**EXERCISE AIM**
Determine how many lines in the listing below include "corners", and answer with only that number.

**DATASET**
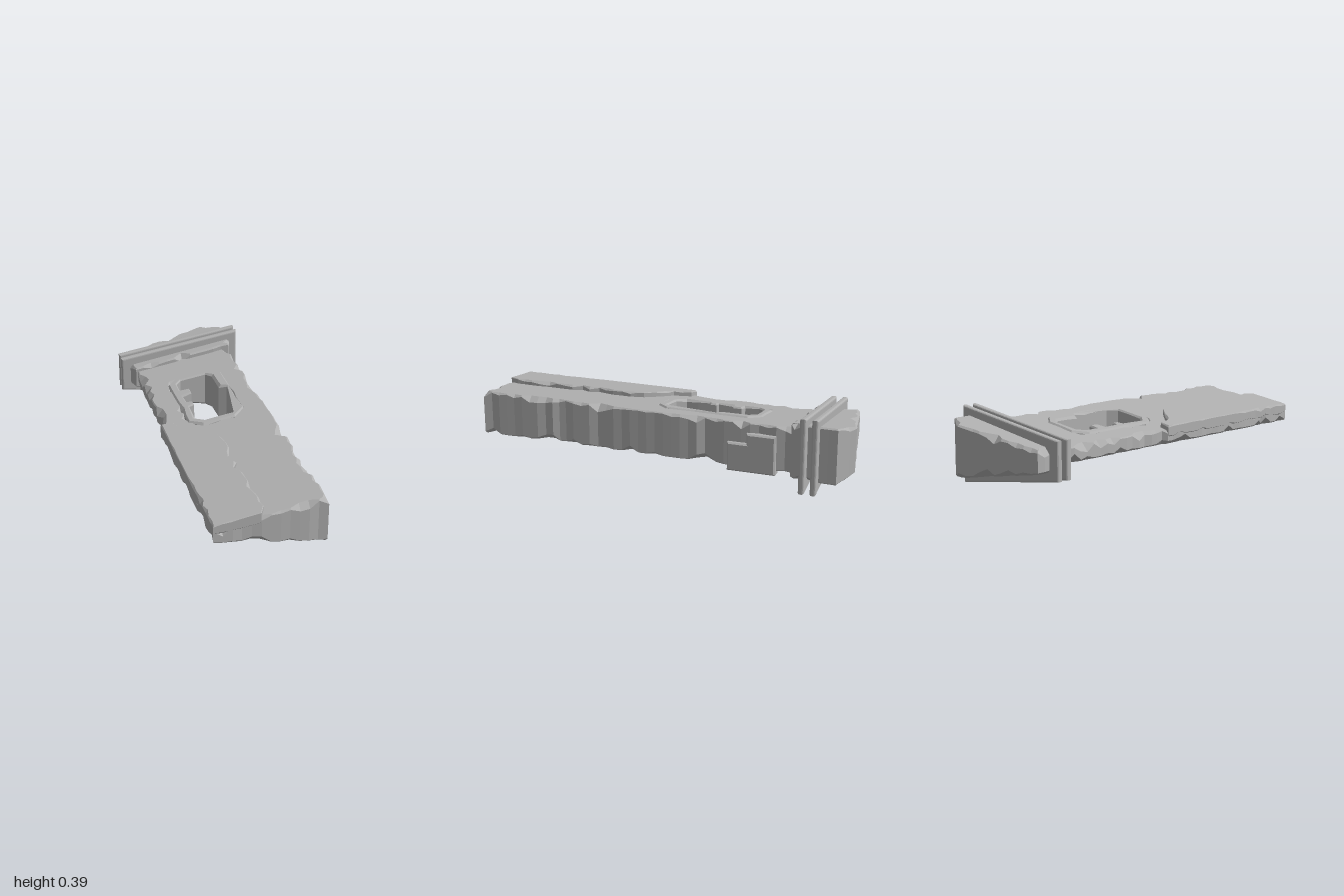
import * as THREE from 'three';

// small seeded generator for the worn edges
let seed = 7;
const rnd = () => {
  seed = (seed * 16807) % 2147483647;
  return seed / 2147483647;
};

// split long edges of a closed loop of [x, z] points and orient it seen from above
function densify(points, step, clockwise) {
  let loop = points.map(([x, z]) => new THREE.Vector2(x, -z));
  if (THREE.ShapeUtils.isClockWise(loop) !== clockwise) loop.reverse();
  const out = [];
  loop.forEach((p, i) => {
    const q = loop[(i + 1) % loop.length];
    const n = Math.max(1, Math.round(p.distanceTo(q) / step));
    for (let k = 0; k < n; k++) out.push(p.clone().lerp(q, k / n));
  });
  return out;
}

// stone slab between two sloping planes, with randomly chipped upper and lower edges
function stoneSlab({ outline, holes = [], top, bottom, chip = 0.03, base = 0.005, step = 0.045 }) {
  const pos = [];
  const tri = (a, b, c) => [a, b, c].forEach((p) => pos.push(p.x, p.y, p.z));
  const loops = [densify(outline, step, false), ...holes.map((h) => densify(h, step, true))];
  const caps = { low: [], high: [] };
  loops.forEach((loop) => {
    const n = loop.length;
    const low = [], high = [];
    const columns = loop.map((p, i) => {
      const t = loop[(i + 1) % n].clone().sub(loop[(i + n - 1) % n]).normalize();
      const inward = new THREE.Vector2(-t.y, t.x);
      const cLow = base + chip * rnd() ** 4;
      const cHigh = base + chip * rnd() ** 4;
      const worn = p.clone().addScaledVector(inward, chip * 0.25 * rnd() ** 5);
      const pl = worn.clone().addScaledVector(inward, cLow);
      const ph = worn.clone().addScaledVector(inward, cHigh);
      low.push(pl);
      high.push(ph);
      const at = (v, y) => new THREE.Vector3(v.x, y, -v.y);
      return [
        at(pl, bottom(pl.x)), at(worn, bottom(worn.x) + cLow),
        at(worn, top(worn.x) - cHigh), at(ph, top(ph.x)),
      ];
    });
    columns.forEach((a, i) => {
      const b = columns[(i + 1) % n];
      for (let k = 0; k < 3; k++) {
        tri(a[k], b[k], b[k + 1]);
        tri(a[k], b[k + 1], a[k + 1]);
      }
    });
    caps.low.push(low);
    caps.high.push(high);
  });
  // flat faces above and below
  for (const [name, height] of [['low', bottom], ['high', top]]) {
    const [contour, ...inner] = caps[name];
    const verts = caps[name].flat().map((v) => new THREE.Vector3(v.x, height(v.x), -v.y));
    THREE.ShapeUtils.triangulateShape(contour, inner).forEach(([a, b, c]) => {
      if (name === 'high') tri(verts[a], verts[b], verts[c]);
      else tri(verts[a], verts[c], verts[b]);
    });
  }
  const geo = new THREE.BufferGeometry();
  geo.setAttribute('position', new THREE.Float32BufferAttribute(pos, 3));
  geo.computeVertexNormals();
  return geo;
}

export function createModel() {
  seed = 7;
  const group = new THREE.Group();
  const stone = new THREE.MeshStandardMaterial({ color: 0xb0b0b0 });
  stone.name = 'grey stone';
  const add = (name, geo) => {
    const mesh = new THREE.Mesh(geo, stone);
    mesh.name = name;
    group.add(mesh);
    return mesh;
  };

  // wedge-shaped section: thin at -x, thick at +x
  const slabTop = (x) => 0.274 + 0.15 * x;
  const slabBottom = (x) => 0.118 - 0.155 * x;
  const octagon = (x0, x1, z0, z1, c) => [
    [x0 + c, z0], [x1 - c, z0], [x1, z0 + c], [x1, z1 - c],
    [x1 - c, z1], [x0 + c, z1], [x0, z1 - c], [x0, z0 + c],
  ];

  // long shaft with an opening
  add('shaft', stoneSlab({
    outline: [
      [-0.265, -0.75], [0.27, -0.75], [0.27, -0.3], [0.255, -0.24], [0.27, -0.2],
      [0.27, 0.48], [0.25, 0.53], [0.265, 0.6], [0.27, 0.999], [-0.29, 0.999],
      [-0.29, 0.82], [-0.275, 0.79], [-0.29, 0.76], [-0.29, -0.01], [-0.265, -0.03],
      [-0.26, -0.1], [-0.245, -0.14], [-0.265, -0.2],
    ],
    holes: [octagon(-0.13, 0.14, -0.485, 0.055, 0.06)],
    top: slabTop, bottom: slabBottom, chip: 0.04,
  }));

  // thicker surface layer left along the thin side, with a broken edge
  add('raisedLayer', stoneSlab({
    outline: [
      [-0.292, -0.01], [-0.23, 0.0], [-0.2, 0.09], [-0.13, 0.14], [-0.06, 0.21],
      [-0.035, 0.28], [-0.033, 0.38], [-0.06, 0.47], [-0.035, 0.52], [-0.065, 0.57],
      [-0.035, 0.62], [-0.04, 0.76], [-0.03, 0.82], [-0.035, 0.95], [-0.06, 1], [-0.292, 1],
    ],
    top: (x) => slabTop(x) + 0.027, bottom: (x) => slabTop(x) - 0.03, chip: 0.018, base: 0.003,
  }));

  // raised frame around the opening, with broken inner teeth
  add('openingFrame', stoneSlab({
    outline: octagon(-0.147, 0.157, -0.5, 0.07, 0.065),
    holes: [[
      [-0.07, -0.455], [0.07, -0.455], [0.1, -0.42], [0.1, -0.28], [0.14, -0.26],
      [0.14, -0.02], [0.1, 0.025], [-0.06, 0.025], [-0.1, -0.02], [-0.1, -0.15],
      [-0.07, -0.16], [-0.07, -0.195], [-0.1, -0.2], [-0.1, -0.28], [-0.05, -0.29],
      [-0.05, -0.34], [-0.1, -0.345], [-0.1, -0.42],
    ]],
    top: (x) => slabTop(x) + 0.008, bottom: (x) => slabBottom(x) - 0.008,
    chip: 0.01, base: 0.008, step: 0.08,
  }));

  // head block behind the shaft, slanted at the back
  add('headBlock', stoneSlab({
    outline: [
      [-0.27, -0.69], [-0.28, -0.71], [-0.29, -0.74], [-0.29, -0.92], [0.19, -1],
      [0.295, -0.93], [0.295, -0.74], [0.285, -0.71], [0.275, -0.69],
    ],
    top: (x) => 0.3 + 0.16 * x, bottom: (x) => 0.096 - 0.155 * x, chip: 0.035, base: 0.008,
  }));

  // two rounded bands around the head
  const bevel = 0.01;
  const band = new THREE.Shape([
    [-0.34, 0.1], [0.34, 0], [0.34, 0.393], [-0.34, 0.295],
  ].map(([x, y]) => new THREE.Vector2(x, y)));
  for (const z of [-0.765, -0.825]) {
    const geo = new THREE.ExtrudeGeometry(band, {
      depth: 0.012, bevelEnabled: true, bevelSize: bevel, bevelOffset: -bevel,
      bevelThickness: bevel, bevelSegments: 3,
    });
    add('headBand', geo).position.z = z - 0.006;
  }

  // stepped block standing out of the thick side
  const patch = new THREE.Shape([
    [0.375, 0.065], [0.61, 0.065], [0.61, 0.255], [0.475, 0.255], [0.475, 0.2], [0.375, 0.2],
  ].map(([x, y]) => new THREE.Vector2(x, y)));
  const patchGeo = new THREE.ExtrudeGeometry(patch, {
    depth: 0.05, bevelEnabled: true, bevelSize: 0.008, bevelThickness: 0.008, bevelSegments: 1,
  });
  patchGeo.rotateY(Math.PI / 2);
  add('sideBlock', patchGeo).position.x = 0.234;

  return group;
}
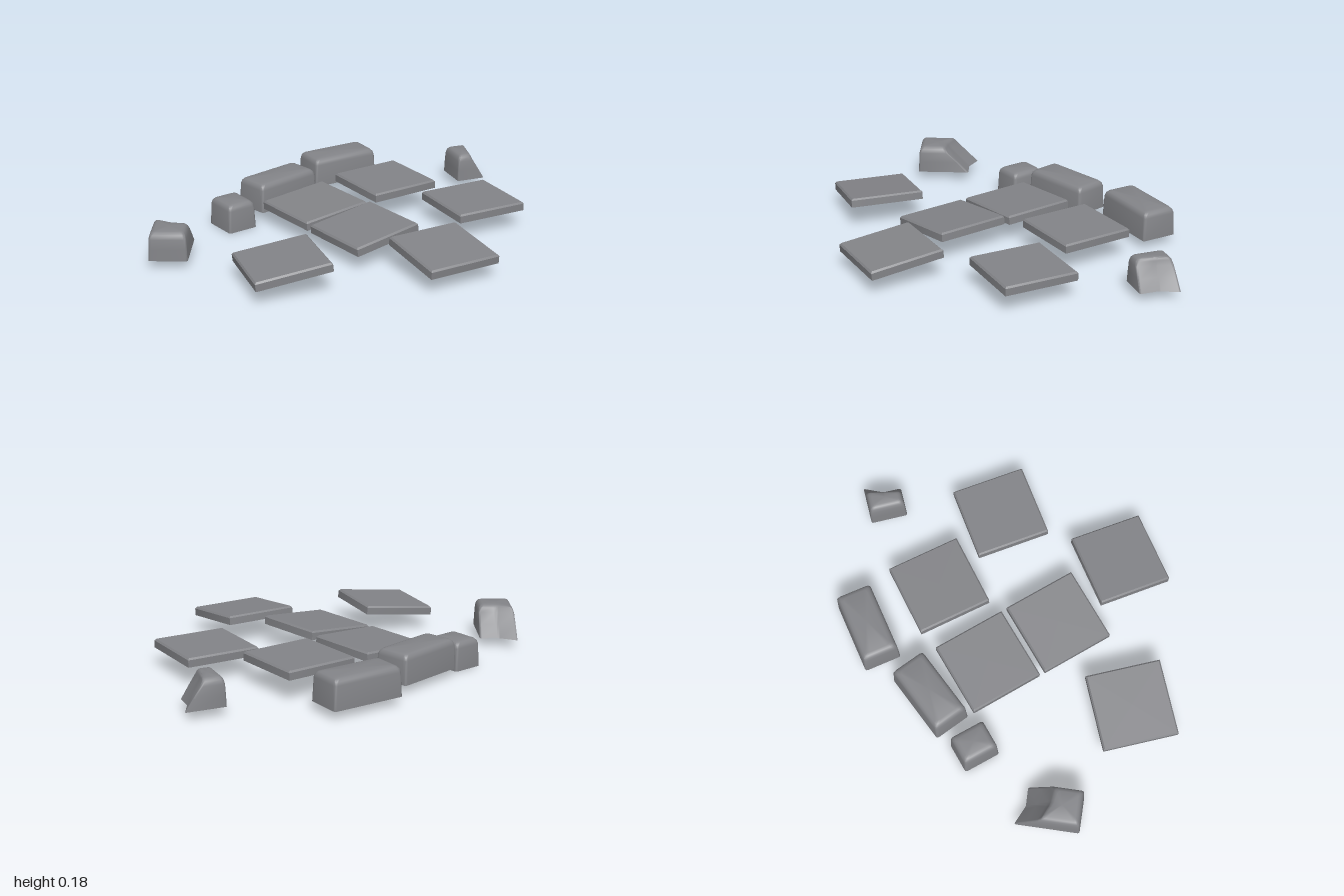
import * as THREE from 'three';
import { toCreasedNormals } from 'three/addons/utils/BufferGeometryUtils.js';

const stone = new THREE.MeshStandardMaterial({ color: 0x838488, side: THREE.DoubleSide });
stone.name = 'grey stone';

// Replaces every corner of an [x, z] polygon by a short curve of radius r
function roundCorners(corners, r, steps = 3) {
  const pts = corners.map(([x, z]) => new THREE.Vector2(x, z));
  const out = [];
  pts.forEach((p, i) => {
    const toward = (q) => {
      const d = q.clone().sub(p);
      return p.clone().addScaledVector(d, Math.min(r / d.length(), 0.45));
    };
    const a = toward(pts[(i + pts.length - 1) % pts.length]);
    const b = toward(pts[(i + 1) % pts.length]);
    const curve = new THREE.QuadraticBezierCurve(a, p, b);
    out.push(...curve.getPoints(steps));
  });
  return out;
}

// Skins a stack of outlines { y, corners, r }, closed on top and open below
function loft(levels, crease) {
  const rings = levels.map(({ y, corners, r }) =>
    roundCorners(corners, r).map((p) => new THREE.Vector3(p.x, y, p.y)));
  const n = rings[0].length;
  const tris = [];
  for (let k = 0; k < rings.length - 1; k++) {
    for (let i = 0; i < n; i++) {
      const j = (i + 1) % n;
      const a = rings[k][i], b = rings[k][j], c = rings[k + 1][j], d = rings[k + 1][i];
      tris.push(a, b, c, a, c, d);
    }
  }
  const top = rings[rings.length - 1];
  const centre = top.reduce((s, p) => s.add(p), new THREE.Vector3()).divideScalar(n);
  for (let i = 0; i < n; i++) tris.push(centre, top[i], top[(i + 1) % n]);
  const geometry = new THREE.BufferGeometry().setFromPoints(tris);
  return toCreasedNormals(geometry, crease);
}

const rect = (w, l) => [[-w / 2, l / 2], [w / 2, l / 2], [w / 2, -l / 2], [-w / 2, -l / 2]];

// Thin square paving slab with a narrow bevelled top edge
function slabGeometry() {
  const s = 0.356;
  return loft([
    { y: 0, corners: rect(s, s), r: 0.003 },
    { y: 0.034, corners: rect(s, s), r: 0.003 },
    { y: 0.042, corners: rect(s - 0.014, s - 0.014), r: 0.003 },
  ], 0.5);
}

// Whole kerb block with a rounded top
function blockGeometry(w, l, h) {
  const level = (y, inset, r) => ({ y, corners: rect(w - 2 * inset, l - 2 * inset), r });
  return loft([
    level(0, 0, 0.012),
    level(h - 0.03, 0.004, 0.014),
    level(h - 0.014, 0.008, 0.016),
    level(h - 0.004, 0.017, 0.018),
    level(h, 0.03, 0.018),
  ], 0.75);
}

// Broken kerb block: sound face at local z = 0, sloping notched break toward -z.
// low and high give the break's left, middle and right lengths at bottom and top.
function brokenGeometry(w, h, low, high) {
  const level = (y, t, inset, r) => {
    const [left, mid, right] = low.map((v, i) => THREE.MathUtils.lerp(v, high[i], t));
    const x = w / 2 - inset;
    return {
      y, r,
      corners: [[-x, -inset], [x, -inset], [x, -right], [0, -mid], [-x, -left]],
    };
  };
  return loft([
    level(0, 0, 0, 0.01),
    level(h * 0.4, 0.42, 0.002, 0.01),
    level(h * 0.75, 0.8, 0.004, 0.012),
    level(h - 0.014, 0.92, 0.009, 0.014),
    level(h - 0.004, 0.98, 0.017, 0.014),
    level(h, 1.08, 0.028, 0.014),
  ], 0.75);
}

export function createModel() {
  const group = new THREE.Group();
  group.name = 'stonePath';

  const place = (name, geometry, position, yaw, pitch = 0, roll = 0) => {
    const mesh = new THREE.Mesh(geometry, stone);
    mesh.name = name;
    mesh.position.set(...position);
    mesh.rotation.set(pitch, yaw, roll, 'YXZ');
    group.add(mesh);
  };

  // Paving slabs, some of them sunk at one edge
  const slab = slabGeometry();
  place('backRightSlab', slab, [0.185, 0.09, -0.525], -0.17);
  place('backLeftSlab', slab, [-0.26, 0.105, -0.342], -0.07);
  place('middleLeftSlab', slab, [-0.25, 0.085, 0.097], 0, 0.06);
  place('middleSlab', slab, [0.133, 0.09, 0.097], 0, 0.1);
  place('outerSlab', slab, [0.55, 0.09, -0.022], -0.135, 0, -0.1);
  place('frontSlab', slab, [0.215, 0.09, 0.62], -0.305, 0.115);

  // Kerb blocks along the edge
  const kerb = blockGeometry(0.178, 0.355, 0.14);
  place('backKerb', kerb, [-0.648, 0.04, -0.34], -0.115);
  place('frontKerb', kerb, [-0.56, 0.04, 0.097], 0.105);
  place('smallKerb', blockGeometry(0.178, 0.152, 0.137), [-0.502, 0, 0.405], -0.02);

  // Broken kerb pieces lying apart
  place('frontBrokenKerb', brokenGeometry(0.178, 0.135, [0.3, 0.258, 0.26], [0.175, 0.14, 0.13]),
    [-0.24, 0.04, 0.93], 0.89);
  place('backBrokenKerb', brokenGeometry(0.178, 0.135, [0.19, 0.148, 0.147], [0.1, 0.085, 0.07]),
    [-0.283, 0.04, -0.8], -0.285);

  return group;
}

**RESULT OF THE EXERCISE**
10